John Tomase of the Boston Herald writes that the average Patriots backup quarterback since Bill Belichick arrived in 2000 has been 34 years old with three years of NFL starting experience. The list includes John Friesz (2000), Damon Huard (2001-03), Jim Miller (2004) and, of course, Doug Flutie last year. But now that Flutie has retired, the Patriots find themselves with two options. They can stick with second-year pro Matt Cassel, who threw almost as many passes in last season's finale (20) as he did in his entire career at USC (33) and who turns 24 today. Or they can go the veteran route again, with a number of options still available on the free agent market. Some of the recognizable names include former Dolphins starter Jay Fiedler, ex-Bengals standout Jeff Blake, one-time Super Bowl starter Kerry Collins, Tommy Maddox (Ben Roethlisberger's predecessor in Pittsburgh), as well as the ageless Vinny Testaverde and part-time Bears starter Shane Matthews.
USA Today's Inside Slant" writes that in many ways Patriots quarterback Tom Brady is very different from the team's average fan. Three Super Bowl rings, two MVPs, a Hollywood actress girlfriend, visits with the Pope and endless other worldly travels tend to separate him from the average man. But for most of the off-season, Brady was very much in the same boat as the average fan as he watched veteran teammates such as Willie McGinest, Adam Vinatieri and No. 2 wideout David Givens depart through free agency. Despite his role as a team captain and franchise player, Brady, like those filling Gillette Stadium each Sunday in the fall, was resigned to watching from afar as his team went through a surprisingly extreme off-season makeover.
Mark Farinella of the Sun Chroncicle writes that Doug Flutie is no longer a Patriot, no longer a professional football player as well, and now he can finally settle comfortably into the unique niche of fame that he carved for himself out of four years at Boston College and 21 years of bucking the odds in the pro ranks. Make no mistake, he's earned it. Flutie's trek from Natick High School to the Gillette Stadium media workroom, where he announced his retirement, was truly the stuff of legend — not only for what was actually accomplished during that lengthy career, but also for the embellishments that were attached to it by over-enthusiastic New Englanders who regarded Flutie as their football messiah.

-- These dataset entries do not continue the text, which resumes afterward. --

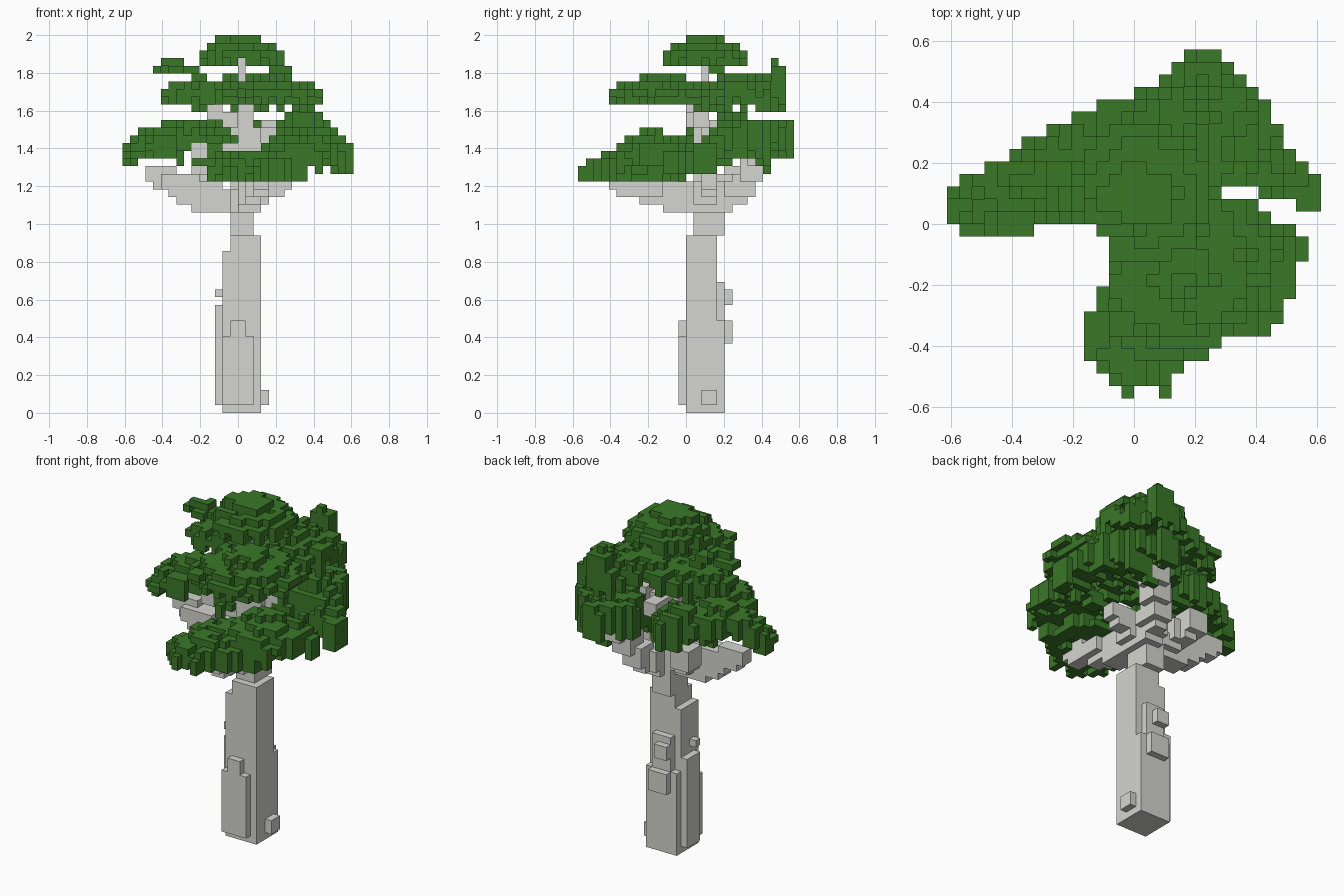
import bpy
import math
import random
from mathutils import Vector

random.seed(7)
cube = bpy.data.objects.get("Cube")
if cube:
    bpy.data.objects.remove(cube)

V = 2 / 49            # edge of one block
NX, NY, NZ = 30, 28, 49


def material(name, rgb):
    m = bpy.data.materials.new(name)
    m.use_nodes = True
    m.diffuse_color = (*rgb, 1)
    m.node_tree.nodes["Principled BSDF"].inputs["Base Color"].default_value = (*rgb, 1)
    return m


def box(i0, i1, j0, j1, k0, k1):
    return {(i, j, k) for i in range(i0, i1) for j in range(j0, j1) for k in range(k0, k1)}


def cell(x, y, z):
    return (math.floor(x / V + NX / 2), math.floor(y / V + NY / 2), math.floor(z / V))


def branch(start, end, r0, r1):
    """Blocks along a tapering straight limb."""
    a, b = Vector(start), Vector(end)
    out = set()
    for s in range(41):
        t = s / 40
        p, r = a.lerp(b, t), r0 + (r1 - r0) * t
        lo = cell(*(p - Vector((r, r, r))))
        hi = cell(*(p + Vector((r, r, r))))
        out |= box(lo[0], hi[0] + 1, lo[1], hi[1] + 1, lo[2], hi[2] + 1)
    return out


def inside(x, y, poly):
    hit = False
    for (x0, y0), (x1, y1) in zip(poly, poly[1:] + poly[:1]):
        if (y0 > y) != (y1 > y) and x < x0 + (y - y0) * (x1 - x0) / (y1 - y0):
            hit = not hit
    return hit


def lobe(cx, cy, rx, ry, rim, mid):
    """Ragged leaf dome: rim and mid give its (underside, top) heights."""
    out = set()
    for i in range(NX):
        for j in range(NY):
            x, y = (i + .5 - NX / 2) * V, (j + .5 - NY / 2) * V
            r = math.hypot((x - cx) / rx, (y - cy) / ry)
            if r > random.uniform(.93, 1.04) or not inside(x, y, crown_outline):
                continue
            f = max(0, 1 - r * r)
            low = rim[0] + (mid[0] - rim[0]) * f
            top = rim[1] + (mid[1] - rim[1]) * f
            k0 = round(low / V) + random.choice((0, 0, 0, 1))
            k1 = round(top / V) + random.choice((-1, 0, 0, 0))
            out |= box(i, i + 1, j, j + 1, k0, min(NZ, max(k1, k0 + 1)))
    return out


SIDES = [  # neighbour direction and the face corners on that side
    ((1, 0, 0), [(1, 0, 0), (1, 1, 0), (1, 1, 1), (1, 0, 1)]),
    ((-1, 0, 0), [(0, 0, 0), (0, 0, 1), (0, 1, 1), (0, 1, 0)]),
    ((0, 1, 0), [(0, 1, 0), (0, 1, 1), (1, 1, 1), (1, 1, 0)]),
    ((0, -1, 0), [(0, 0, 0), (1, 0, 0), (1, 0, 1), (0, 0, 1)]),
    ((0, 0, 1), [(0, 0, 1), (1, 0, 1), (1, 1, 1), (0, 1, 1)]),
    ((0, 0, -1), [(0, 0, 0), (0, 1, 0), (1, 1, 0), (1, 0, 0)]),
]


def block_object(name, cells, solid, mat):
    """Outer skin of a set of blocks."""
    index, verts, faces = {}, [], []
    for c in sorted(cells):
        for d, corners in SIDES:
            if tuple(a + b for a, b in zip(c, d)) in solid:
                continue
            face = []
            for q in corners:
                p = tuple(a + b for a, b in zip(c, q))
                if p not in index:
                    index[p] = len(verts)
                    verts.append(((p[0] - NX / 2) * V, (p[1] - NY / 2) * V, p[2] * V))
                face.append(index[p])
            faces.append(face)
    me = bpy.data.meshes.new(name)
    me.from_pydata(verts, [], faces)
    me.materials.append(mat)
    ob = bpy.data.objects.new(name, me)
    bpy.context.collection.objects.link(ob)


# Trunk: stacked blocks with bark lumps
trunk = box(13, 18, 14, 19, 0, 12) | box(13, 18, 14, 18, 12, 21)
trunk |= box(14, 18, 14, 18, 21, 23) | box(14, 17, 15, 19, 23, 30)
trunk |= box(14, 17, 15, 18, 30, 34) | box(15, 17, 15, 17, 34, 41) | box(15, 16, 16, 17, 41, 46)
trunk |= box(12, 13, 15, 18, 1, 14) | box(13, 17, 13, 14, 1, 10) | box(14, 16, 13, 14, 10, 12)
trunk |= box(14, 17, 19, 20, 9, 12) | box(14, 16, 18, 20, 14, 16) | box(14, 17, 18, 19, 12, 17)
trunk |= box(18, 19, 16, 18, 1, 3) | box(12, 13, 15, 16, 15, 16)

# Branches: low fan and shorter upper limbs
limbs = [
    ((.02, .06, 1.12), (.14, -.36, 1.215), .05, .02),
    ((.0, .1, 1.12), (-.28, .1, 1.16), .05, .04),
    ((-.26, .1, 1.18), (-.45, .12, 1.27), .04, .02),
    ((.04, .14, 1.12), (.1, .3, 1.2), .05, .03),
    ((.1, .3, 1.2), (.2, .41, 1.39), .03, .03),
    ((-.1, .12, 1.14), (-.18, .26, 1.24), .03, .03),
    ((.06, .1, 1.15), (.26, .14, 1.24), .04, .02),
    ((.03, .08, 1.38), (-.22, .06, 1.38), .03, .02),
    ((.04, .08, 1.42), (.18, .16, 1.5), .03, .02),
    ((.03, .08, 1.52), (-.14, .02, 1.6), .02, .01),
    ((.03, .1, 1.45), (.05, .26, 1.48), .02, .02),
]
branches = set().union(*(branch(*l) for l in limbs)) - trunk

# Foliage: domes in three tiers, trimmed to the crown outline
crown_outline = [
    (-.62, .04), (-.62, .13), (-.46, .2), (-.33, .29), (-.16, .37), (.02, .43),
    (.13, .53), (.2, .58), (.25, .58), (.33, .5), (.41, .44), (.45, .34),
    (.54, .22), (.62, .14), (.62, .04), (.57, .04), (.57, .08), (.41, .08),
    (.41, .125), (.28, .125), (.28, .08), (.4, .08), (.45, .0), (.57, .0),
    (.57, -.08), (.53, -.2), (.48, -.33), (.44, -.37), (.28, -.38), (.2, -.45),
    (.12, -.53), (-.06, -.53), (-.16, -.45), (-.14, -.25), (-.08, -.18),
    (-.08, -.05), (-.16, .0), (-.3, .0), (-.34, -.05), (-.6, -.05),
]
lower_tier = [
    (.08, -.3, .27, .3, (1.22, 1.3), (1.25, 1.39)),
    (.33, -.17, .28, .23, (1.27, 1.36), (1.32, 1.5)),
    (-.32, .14, .33, .25, (1.29, 1.37), (1.4, 1.55)),
    (.35, .25, .3, .2, (1.27, 1.4), (1.38, 1.6)),
    (.24, .42, .2, .18, (1.35, 1.54), (1.38, 1.57)),
    (-.17, .27, .17, .14, (1.3, 1.45), (1.42, 1.55)),
]
middle_tier = [
    (.14, -.12, .3, .3, (1.64, 1.7), (1.67, 1.79)),
    (.1, .3, .34, .24, (1.59, 1.72), (1.69, 1.8)),
    (-.21, .16, .2, .14, (1.62, 1.71), (1.67, 1.78)),
    (-.33, .16, .13, .06, (1.8, 1.84), (1.8, 1.86)),
]
top_tier = [(.03, .1, .23, .23, (1.84, 1.9), (1.87, 2.0))]
# Stray twig tips on each tier
tips = {
    "lower": box(0, 2, 15, 17, 32, 34) | box(28, 30, 15, 17, 31, 35) | box(20, 21, 26, 28, 33, 38)
    | box(14, 15, 0, 2, 30, 32) | box(17, 18, 0, 2, 30, 32),
    "middle": box(19, 22, 25, 27, 41, 45) | box(20, 21, 25, 26, 45, 46),
    "top": box(14, 18, 14, 18, 47, 49) | box(12, 13, 15, 17, 46, 49),
}

wood = trunk | branches
tiers = {}
taken = set(wood)
for key, lobes in (("lower", lower_tier), ("middle", middle_tier), ("top", top_tier)):
    cells = set().union(tips[key], *(lobe(*l) for l in lobes)) - taken
    taken |= cells
    tiers[key] = cells

bark = material("pale grey bark", (.66, .66, .63))
leaf = material("leaf green", (.042, .186, .021))
block_object("trunk", trunk, wood, bark)
block_object("branches", branches, wood, bark)
for key, cells in tiers.items():
    block_object(key + "_foliage", cells, taken, leaf)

Tom Curran of the Providence Journal also writes that New England has more than $10 million in available cap space at this point. It would likely prefer to sign Ty Law to a deal near the veteran minimum but laced with incentives that would allow Law to be compensated in the manner to which he's become accustomed. For Law, a possible Hall of Famer, returning to the Patriots to close out a great career makes sense if it's his legacy he's interested in. He would be positioned to become one of the few corners in league history to win four Super Bowls if New England rises again, and he also could set the Pats' record for career interceptions (he's tied with Raymond Clayborn at 36). Curran also offers Patriots notes in which he reports that the Patriots signed two rookie free agents yesterday. The Patriots added Patrick Cobbs, a 5-foot-9, 205-pound running back from the University of North Texas and Jakari Wallace, a 5-foot-8, 170-pound wide receiver from the University of Minnesota.
Tom Curran of the Providence Journal offers his daily sports blog with Patriots notes and commentary.